  • Schooling as we know it, is not adequately preparing our kids for this future. Grades at university and schooling will not be  chief indicators of our children’s capabilities. Their talents together with an ability to innovate will be.

 

  • Parents can and should gear their kids up to navigate this fast approaching world, by encouraging creative thinking –  out of the box thinking. Creativity in young children is stimulated through free play and approaching the world with curiosity.

 

  • Parents should teach children not to fear failure, but accept it as a necessary part of their success.

 

  •  Professions in law, medicine, finance and many others will change fundamentally. Parents too must change thoughts of traditional work to ones that fit with the coming world of work.

 

  • When your children speak to you about what they want to do in the future or in current extra murals and subject choices at school – LISTEN! Their desires are chief indicators of what they enjoy (what they may be talented in) and what they may thrive in later on.

 

It’s a tall order, but Sean and I will work at it purposefully in our parenting. How we parent will negatively or positively affect our children in the future. After all we’re raising adults.

 

NOTE: Diagram in featured image is from the book: The Future of Work by Jacob Morgan

MY SPUR REACTION

Watching the videos showing a man threatening a woman in front of her children at the Texamo Spur at The Glen Shopping Centre, left my head spinning. My reaction moved from utter disbelief to a raw rage.

He pulled her child. Let me say that again “HE PULLED HER CHILD!!!!”. And then he raised his hand to the women telling her he will give her a “p ….klap”

And the children?, look at what they witnessed. A stranger swearing at their mother, threatening to slap her, shaking the table. It’s awful, it’s madness.

And yes, the mum swore back, and yes we haven’t seen the debacle from the beginning – but he pulled her child!!’. I’m not sure I would have behaved differently given the setting. She couldn’t gather her children and walk away. She was cornered, literally in a Spur booths to face the aggression.

I don’t even want to think about what would’ve happened if she had been closer or if her had grabbed that child away from his mum. It shocks, saddens and enrages me at the same time. I want to scream: “is this us, is this our society, is this the violence that men in society perpetrate against women, against defenseless children????”. God help us!!!!!

Well done to Spur who banished the man from ever entering any Spur again. My family has visited Spur many times. It’s a kiddies friendly restaurant and the last thing I want is for my children to be exposed to this wildness.

It’s impossible to sever race from this. We come from a racially divided society. Of course people will ask “had the mother been white, would his behavior been the same?”. We will never know – but those are important questions to ask in the race discourse, as the country deals with its past.
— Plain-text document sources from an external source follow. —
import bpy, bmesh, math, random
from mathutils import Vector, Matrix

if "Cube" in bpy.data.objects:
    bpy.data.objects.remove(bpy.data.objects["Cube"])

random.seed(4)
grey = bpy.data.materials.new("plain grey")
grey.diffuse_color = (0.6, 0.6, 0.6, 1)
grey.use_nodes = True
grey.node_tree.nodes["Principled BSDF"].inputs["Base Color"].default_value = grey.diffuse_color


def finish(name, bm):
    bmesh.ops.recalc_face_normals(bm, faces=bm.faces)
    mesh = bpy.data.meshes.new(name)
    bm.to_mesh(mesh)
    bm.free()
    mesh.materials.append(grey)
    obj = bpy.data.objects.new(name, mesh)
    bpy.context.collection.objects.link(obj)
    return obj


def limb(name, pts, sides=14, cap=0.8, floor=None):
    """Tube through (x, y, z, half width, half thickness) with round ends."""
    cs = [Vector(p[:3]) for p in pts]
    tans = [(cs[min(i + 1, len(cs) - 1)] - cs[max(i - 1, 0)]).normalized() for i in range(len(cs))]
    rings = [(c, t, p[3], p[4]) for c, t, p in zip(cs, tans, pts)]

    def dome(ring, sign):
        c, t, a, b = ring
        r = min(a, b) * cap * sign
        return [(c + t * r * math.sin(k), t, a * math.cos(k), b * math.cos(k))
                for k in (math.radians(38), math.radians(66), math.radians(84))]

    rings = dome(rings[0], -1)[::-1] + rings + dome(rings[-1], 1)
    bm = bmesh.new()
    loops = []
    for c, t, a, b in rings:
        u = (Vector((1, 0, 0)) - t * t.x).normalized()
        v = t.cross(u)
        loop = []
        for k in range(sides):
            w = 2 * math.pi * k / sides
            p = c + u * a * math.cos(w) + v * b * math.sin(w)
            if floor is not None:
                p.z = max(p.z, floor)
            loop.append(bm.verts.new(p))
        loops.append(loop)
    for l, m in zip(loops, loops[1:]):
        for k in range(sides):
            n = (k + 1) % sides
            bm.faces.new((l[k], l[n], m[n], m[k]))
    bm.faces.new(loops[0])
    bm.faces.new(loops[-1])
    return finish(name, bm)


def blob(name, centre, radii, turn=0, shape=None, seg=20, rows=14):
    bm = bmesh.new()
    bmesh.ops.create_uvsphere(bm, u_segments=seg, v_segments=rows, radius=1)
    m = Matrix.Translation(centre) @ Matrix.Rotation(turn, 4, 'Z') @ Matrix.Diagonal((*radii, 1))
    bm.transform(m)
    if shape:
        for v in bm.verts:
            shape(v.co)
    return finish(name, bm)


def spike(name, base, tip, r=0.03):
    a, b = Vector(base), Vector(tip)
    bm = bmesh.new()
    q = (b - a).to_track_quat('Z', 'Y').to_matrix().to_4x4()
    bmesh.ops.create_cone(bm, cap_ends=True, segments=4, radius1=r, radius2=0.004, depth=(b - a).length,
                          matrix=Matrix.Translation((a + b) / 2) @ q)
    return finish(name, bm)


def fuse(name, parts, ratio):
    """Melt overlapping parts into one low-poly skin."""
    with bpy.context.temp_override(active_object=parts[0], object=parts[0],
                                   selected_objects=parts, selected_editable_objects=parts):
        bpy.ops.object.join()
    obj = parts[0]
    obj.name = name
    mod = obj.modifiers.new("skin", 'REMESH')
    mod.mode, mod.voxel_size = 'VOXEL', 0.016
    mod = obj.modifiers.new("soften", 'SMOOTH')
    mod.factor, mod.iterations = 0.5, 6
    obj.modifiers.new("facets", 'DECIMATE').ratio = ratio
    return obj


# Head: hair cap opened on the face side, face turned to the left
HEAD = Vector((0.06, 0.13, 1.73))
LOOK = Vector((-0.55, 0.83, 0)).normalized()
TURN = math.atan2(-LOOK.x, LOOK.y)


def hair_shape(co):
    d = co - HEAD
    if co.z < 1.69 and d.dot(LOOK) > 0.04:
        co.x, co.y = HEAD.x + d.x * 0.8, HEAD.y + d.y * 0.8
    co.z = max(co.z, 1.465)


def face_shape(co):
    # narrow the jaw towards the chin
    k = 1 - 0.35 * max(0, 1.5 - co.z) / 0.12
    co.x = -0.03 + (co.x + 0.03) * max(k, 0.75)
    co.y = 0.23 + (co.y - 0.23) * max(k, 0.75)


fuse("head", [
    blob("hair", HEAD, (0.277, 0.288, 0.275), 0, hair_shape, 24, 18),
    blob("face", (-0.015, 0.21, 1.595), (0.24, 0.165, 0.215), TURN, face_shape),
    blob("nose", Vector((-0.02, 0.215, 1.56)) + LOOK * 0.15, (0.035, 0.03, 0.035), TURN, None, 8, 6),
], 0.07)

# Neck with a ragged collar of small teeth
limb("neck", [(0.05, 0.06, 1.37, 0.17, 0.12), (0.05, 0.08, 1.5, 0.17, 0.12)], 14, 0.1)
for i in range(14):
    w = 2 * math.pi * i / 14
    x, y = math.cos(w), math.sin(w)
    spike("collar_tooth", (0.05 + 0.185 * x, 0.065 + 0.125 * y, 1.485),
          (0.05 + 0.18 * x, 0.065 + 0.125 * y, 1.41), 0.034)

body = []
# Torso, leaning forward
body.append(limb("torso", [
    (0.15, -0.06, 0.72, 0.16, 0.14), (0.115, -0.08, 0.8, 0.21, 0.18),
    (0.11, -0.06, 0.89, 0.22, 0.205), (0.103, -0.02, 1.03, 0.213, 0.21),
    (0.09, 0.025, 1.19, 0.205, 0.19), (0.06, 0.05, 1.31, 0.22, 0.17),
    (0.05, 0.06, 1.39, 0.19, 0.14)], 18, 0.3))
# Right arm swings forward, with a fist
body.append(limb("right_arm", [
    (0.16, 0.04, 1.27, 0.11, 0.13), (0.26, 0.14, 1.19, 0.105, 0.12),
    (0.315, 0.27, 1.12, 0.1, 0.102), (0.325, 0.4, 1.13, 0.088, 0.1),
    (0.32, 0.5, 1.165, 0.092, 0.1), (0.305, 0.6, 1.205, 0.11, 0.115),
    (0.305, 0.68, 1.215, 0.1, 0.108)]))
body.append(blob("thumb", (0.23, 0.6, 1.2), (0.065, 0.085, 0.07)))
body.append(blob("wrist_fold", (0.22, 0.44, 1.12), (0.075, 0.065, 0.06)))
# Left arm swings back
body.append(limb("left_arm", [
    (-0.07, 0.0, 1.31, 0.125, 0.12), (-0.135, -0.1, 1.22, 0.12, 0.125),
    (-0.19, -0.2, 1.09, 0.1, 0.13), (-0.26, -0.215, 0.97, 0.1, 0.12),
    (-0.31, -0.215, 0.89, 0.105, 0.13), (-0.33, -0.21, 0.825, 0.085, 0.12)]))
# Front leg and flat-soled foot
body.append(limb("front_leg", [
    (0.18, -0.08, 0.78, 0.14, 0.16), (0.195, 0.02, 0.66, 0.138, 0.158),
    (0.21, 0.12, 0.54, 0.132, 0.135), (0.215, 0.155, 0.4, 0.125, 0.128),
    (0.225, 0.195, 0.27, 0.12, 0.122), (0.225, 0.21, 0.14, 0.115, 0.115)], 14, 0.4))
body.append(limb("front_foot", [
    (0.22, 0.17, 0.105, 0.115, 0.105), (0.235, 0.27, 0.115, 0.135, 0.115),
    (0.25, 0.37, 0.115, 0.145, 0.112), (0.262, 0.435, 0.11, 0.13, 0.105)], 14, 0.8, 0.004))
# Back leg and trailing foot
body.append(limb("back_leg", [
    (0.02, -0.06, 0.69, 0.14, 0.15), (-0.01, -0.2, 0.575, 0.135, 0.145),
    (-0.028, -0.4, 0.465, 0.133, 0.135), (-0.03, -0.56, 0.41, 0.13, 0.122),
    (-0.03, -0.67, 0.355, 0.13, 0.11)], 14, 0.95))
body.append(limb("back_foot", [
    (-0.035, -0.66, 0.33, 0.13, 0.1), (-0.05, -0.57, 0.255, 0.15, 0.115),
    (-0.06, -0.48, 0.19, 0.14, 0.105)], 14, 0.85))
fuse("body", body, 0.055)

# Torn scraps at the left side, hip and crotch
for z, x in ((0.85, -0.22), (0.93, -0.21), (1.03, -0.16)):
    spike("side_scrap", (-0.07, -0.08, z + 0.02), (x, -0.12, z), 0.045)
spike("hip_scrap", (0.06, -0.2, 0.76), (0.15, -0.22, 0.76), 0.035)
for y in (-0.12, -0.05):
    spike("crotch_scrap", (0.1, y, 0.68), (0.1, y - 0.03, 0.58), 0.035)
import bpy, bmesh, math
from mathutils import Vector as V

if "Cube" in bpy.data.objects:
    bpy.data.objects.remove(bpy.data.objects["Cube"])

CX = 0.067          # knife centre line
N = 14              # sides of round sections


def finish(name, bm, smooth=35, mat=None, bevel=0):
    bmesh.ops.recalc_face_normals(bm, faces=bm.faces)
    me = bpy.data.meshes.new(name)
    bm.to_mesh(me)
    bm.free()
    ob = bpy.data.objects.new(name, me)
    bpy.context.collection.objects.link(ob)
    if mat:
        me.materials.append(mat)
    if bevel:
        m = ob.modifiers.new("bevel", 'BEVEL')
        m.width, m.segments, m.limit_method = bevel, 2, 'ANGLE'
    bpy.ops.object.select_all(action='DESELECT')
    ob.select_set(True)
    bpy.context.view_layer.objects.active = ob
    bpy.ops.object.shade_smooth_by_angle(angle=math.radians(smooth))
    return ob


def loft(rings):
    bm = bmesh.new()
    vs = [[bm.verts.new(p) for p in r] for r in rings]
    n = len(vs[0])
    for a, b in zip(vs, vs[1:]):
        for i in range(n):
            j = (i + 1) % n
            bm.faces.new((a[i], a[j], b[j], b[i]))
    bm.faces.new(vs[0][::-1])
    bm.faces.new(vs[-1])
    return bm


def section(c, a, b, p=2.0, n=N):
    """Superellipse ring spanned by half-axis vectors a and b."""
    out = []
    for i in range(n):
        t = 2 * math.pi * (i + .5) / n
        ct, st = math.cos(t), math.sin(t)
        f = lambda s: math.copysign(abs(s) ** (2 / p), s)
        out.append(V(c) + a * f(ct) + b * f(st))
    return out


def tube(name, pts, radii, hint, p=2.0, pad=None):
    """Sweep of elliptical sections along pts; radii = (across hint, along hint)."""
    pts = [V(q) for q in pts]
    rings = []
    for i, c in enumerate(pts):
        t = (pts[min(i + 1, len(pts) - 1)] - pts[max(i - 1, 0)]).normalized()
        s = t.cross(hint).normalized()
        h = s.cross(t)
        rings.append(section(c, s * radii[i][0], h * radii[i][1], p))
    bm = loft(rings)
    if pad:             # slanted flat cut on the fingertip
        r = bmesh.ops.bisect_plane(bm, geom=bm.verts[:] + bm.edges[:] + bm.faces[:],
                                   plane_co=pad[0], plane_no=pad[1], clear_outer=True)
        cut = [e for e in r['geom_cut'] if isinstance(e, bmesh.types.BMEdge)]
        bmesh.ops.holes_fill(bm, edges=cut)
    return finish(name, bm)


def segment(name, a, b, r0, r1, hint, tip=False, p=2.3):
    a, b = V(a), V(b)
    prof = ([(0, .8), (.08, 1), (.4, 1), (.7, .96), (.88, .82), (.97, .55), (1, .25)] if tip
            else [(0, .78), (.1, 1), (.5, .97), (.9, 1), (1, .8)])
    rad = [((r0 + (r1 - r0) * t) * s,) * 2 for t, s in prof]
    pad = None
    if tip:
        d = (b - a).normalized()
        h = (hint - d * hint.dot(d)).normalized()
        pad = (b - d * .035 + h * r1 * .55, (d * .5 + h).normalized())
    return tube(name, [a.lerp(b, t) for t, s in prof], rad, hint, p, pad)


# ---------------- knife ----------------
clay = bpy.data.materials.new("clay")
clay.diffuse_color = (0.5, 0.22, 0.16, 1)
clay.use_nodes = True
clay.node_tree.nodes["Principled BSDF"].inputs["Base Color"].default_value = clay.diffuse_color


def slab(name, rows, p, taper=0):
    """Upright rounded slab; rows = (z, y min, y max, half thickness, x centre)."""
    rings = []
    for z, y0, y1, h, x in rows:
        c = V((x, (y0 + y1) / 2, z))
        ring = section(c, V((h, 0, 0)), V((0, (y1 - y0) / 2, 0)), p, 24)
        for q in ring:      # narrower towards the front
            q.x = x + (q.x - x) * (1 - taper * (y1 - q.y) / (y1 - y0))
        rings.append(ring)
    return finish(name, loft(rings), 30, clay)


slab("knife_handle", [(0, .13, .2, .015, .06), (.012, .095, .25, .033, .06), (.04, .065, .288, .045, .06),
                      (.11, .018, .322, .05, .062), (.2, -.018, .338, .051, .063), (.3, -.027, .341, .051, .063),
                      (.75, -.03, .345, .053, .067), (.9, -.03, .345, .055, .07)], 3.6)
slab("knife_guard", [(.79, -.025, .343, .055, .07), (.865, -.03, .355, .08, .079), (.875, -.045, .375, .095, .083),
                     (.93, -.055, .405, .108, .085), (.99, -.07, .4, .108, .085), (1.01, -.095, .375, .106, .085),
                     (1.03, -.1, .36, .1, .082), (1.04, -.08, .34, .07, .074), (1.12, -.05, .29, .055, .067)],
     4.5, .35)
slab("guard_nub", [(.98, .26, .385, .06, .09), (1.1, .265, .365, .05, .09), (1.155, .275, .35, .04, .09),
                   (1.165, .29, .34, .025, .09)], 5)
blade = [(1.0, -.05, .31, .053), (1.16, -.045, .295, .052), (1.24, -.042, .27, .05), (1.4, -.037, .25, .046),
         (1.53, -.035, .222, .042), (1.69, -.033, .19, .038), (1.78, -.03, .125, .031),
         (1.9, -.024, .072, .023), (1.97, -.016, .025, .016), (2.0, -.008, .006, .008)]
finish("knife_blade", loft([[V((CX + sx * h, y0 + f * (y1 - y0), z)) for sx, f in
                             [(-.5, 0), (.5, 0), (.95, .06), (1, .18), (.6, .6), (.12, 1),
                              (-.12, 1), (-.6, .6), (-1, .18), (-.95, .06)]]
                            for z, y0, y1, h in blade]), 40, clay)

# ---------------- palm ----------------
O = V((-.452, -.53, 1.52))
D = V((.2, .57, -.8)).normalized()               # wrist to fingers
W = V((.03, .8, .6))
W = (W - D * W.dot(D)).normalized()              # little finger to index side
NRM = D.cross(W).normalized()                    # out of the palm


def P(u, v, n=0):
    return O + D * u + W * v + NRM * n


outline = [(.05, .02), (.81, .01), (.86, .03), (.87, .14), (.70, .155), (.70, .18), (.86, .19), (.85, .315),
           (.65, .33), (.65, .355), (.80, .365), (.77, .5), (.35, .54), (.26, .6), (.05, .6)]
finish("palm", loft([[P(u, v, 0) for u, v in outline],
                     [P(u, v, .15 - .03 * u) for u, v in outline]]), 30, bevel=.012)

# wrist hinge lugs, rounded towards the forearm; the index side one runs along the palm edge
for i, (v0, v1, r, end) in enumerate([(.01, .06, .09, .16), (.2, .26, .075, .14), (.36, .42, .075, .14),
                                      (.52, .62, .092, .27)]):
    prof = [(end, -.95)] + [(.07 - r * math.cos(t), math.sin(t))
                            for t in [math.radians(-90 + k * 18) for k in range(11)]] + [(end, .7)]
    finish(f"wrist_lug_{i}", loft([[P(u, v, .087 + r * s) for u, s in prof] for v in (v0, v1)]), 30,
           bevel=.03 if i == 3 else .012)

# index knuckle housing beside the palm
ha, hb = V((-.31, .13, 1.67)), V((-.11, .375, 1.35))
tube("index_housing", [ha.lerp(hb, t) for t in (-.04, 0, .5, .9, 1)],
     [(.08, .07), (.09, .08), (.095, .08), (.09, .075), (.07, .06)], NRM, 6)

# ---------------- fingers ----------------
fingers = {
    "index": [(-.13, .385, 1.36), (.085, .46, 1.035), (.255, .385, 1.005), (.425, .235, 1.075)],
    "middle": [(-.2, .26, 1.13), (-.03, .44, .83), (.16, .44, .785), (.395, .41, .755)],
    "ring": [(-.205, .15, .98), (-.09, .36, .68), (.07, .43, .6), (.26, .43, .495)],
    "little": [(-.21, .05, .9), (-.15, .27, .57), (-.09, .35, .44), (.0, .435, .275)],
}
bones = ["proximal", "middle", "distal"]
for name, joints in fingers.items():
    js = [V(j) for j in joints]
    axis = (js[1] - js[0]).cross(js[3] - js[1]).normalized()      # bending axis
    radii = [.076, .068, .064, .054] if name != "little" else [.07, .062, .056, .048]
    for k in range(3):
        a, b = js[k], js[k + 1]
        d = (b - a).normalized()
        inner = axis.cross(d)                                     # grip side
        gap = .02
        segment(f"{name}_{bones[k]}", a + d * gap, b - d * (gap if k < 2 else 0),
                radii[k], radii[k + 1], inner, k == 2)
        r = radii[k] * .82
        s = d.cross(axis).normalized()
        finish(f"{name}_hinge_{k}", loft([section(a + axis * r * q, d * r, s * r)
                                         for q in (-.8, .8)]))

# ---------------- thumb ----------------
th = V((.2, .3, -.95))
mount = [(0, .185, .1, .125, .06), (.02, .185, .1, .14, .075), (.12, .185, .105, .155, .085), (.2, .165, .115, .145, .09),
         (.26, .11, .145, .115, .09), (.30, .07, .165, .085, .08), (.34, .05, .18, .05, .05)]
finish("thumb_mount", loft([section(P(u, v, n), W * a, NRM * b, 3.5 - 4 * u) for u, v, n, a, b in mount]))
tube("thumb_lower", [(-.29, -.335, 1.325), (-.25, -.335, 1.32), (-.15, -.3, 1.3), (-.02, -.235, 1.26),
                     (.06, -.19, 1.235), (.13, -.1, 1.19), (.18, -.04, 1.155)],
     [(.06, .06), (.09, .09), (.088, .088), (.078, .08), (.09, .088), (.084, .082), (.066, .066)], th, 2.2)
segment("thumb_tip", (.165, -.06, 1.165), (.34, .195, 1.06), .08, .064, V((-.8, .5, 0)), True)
The mother, whom we have come to know as Lebogang Mabuya said she will not press charges. I think that’s generous of her. I’d like to see a man like that stand before a court of law and have judgement passed against his behavior. I would like our courts to pronounce that this behavior is against the law and will not be tolerated. I would like to see individuals and our entire society stand against this scourge.

Watch the event here and here. One was taken by a patron videoing it on his phone. You can hear the dialogue. The other is from the Spur footage of the event taken from the other side of the table. After watching this, I implore you – react!!!! And whatever your reaction is, don’t let it be a passive desensitized one. Indifference will only breed more violence and show our children that violence is the norm and violence is okay.

Please share your thoughts.